## ABOUT THIS EXERCISE
Every line containing the word "halfHeight" must be pulled from the records.

## THE DATA
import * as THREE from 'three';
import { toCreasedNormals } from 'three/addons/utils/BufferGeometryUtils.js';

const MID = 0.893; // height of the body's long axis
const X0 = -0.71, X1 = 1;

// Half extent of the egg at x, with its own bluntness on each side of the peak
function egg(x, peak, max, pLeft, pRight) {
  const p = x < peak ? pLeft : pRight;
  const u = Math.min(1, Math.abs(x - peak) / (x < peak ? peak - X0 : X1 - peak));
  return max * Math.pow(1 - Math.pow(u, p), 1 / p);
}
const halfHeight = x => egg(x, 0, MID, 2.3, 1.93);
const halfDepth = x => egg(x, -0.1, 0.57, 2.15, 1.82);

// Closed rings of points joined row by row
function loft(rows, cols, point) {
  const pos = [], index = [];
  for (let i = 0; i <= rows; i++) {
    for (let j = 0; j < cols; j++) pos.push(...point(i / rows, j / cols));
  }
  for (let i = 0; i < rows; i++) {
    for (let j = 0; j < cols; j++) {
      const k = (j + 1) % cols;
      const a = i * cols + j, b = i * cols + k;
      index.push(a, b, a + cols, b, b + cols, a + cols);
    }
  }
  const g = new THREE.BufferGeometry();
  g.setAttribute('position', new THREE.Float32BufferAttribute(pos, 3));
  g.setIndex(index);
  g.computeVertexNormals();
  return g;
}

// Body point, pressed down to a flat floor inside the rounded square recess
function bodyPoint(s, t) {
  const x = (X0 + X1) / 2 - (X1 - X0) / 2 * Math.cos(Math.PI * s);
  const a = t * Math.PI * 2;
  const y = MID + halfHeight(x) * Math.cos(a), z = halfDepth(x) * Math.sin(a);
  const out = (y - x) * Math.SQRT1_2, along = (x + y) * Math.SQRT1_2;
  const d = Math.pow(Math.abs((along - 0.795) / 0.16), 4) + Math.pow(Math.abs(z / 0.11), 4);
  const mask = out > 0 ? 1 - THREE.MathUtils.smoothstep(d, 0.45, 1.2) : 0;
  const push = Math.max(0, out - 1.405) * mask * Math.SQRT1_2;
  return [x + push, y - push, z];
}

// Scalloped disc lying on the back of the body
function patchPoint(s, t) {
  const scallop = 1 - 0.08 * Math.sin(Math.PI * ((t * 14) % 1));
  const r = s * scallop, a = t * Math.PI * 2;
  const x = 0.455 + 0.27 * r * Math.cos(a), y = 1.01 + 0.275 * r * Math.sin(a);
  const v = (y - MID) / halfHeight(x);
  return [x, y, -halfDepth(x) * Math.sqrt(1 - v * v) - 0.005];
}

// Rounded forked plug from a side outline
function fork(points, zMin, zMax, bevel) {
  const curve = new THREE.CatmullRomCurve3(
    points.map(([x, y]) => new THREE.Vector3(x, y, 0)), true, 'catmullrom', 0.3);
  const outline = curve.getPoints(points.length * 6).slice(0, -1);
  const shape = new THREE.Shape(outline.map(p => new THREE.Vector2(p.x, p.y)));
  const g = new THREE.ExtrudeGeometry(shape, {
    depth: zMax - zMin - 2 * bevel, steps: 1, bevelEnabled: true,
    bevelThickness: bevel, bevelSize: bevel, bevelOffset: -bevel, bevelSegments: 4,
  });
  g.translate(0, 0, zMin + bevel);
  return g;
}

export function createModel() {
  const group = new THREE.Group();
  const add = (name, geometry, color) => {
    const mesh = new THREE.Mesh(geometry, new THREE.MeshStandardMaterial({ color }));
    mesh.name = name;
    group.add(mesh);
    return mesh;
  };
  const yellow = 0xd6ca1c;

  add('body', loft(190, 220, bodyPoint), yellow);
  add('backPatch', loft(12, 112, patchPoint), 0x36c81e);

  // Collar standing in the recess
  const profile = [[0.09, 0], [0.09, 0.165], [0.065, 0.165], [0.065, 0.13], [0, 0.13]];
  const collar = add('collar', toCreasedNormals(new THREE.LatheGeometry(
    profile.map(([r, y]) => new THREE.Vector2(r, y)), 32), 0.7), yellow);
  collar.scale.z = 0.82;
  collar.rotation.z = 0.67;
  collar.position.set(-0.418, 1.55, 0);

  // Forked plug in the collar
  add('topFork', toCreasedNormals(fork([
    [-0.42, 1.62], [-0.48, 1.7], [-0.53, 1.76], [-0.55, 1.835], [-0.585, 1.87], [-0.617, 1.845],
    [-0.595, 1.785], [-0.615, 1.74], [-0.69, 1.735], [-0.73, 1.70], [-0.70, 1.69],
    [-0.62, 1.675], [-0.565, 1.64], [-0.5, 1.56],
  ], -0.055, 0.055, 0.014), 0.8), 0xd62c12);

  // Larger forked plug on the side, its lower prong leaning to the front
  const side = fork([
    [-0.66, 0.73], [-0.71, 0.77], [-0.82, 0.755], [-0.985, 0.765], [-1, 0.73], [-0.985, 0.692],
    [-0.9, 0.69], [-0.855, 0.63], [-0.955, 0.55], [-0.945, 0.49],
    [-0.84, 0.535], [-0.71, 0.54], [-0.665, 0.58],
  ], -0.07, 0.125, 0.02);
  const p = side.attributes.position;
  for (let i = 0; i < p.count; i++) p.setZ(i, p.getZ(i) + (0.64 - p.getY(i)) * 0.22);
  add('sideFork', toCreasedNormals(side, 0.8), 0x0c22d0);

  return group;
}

## ANSWER AREA
const halfHeight = x => egg(x, 0, MID, 2.3, 1.93);
  const y = MID + halfHeight(x) * Math.cos(a), z = halfDepth(x) * Math.sin(a);
  const v = (y - MID) / halfHeight(x);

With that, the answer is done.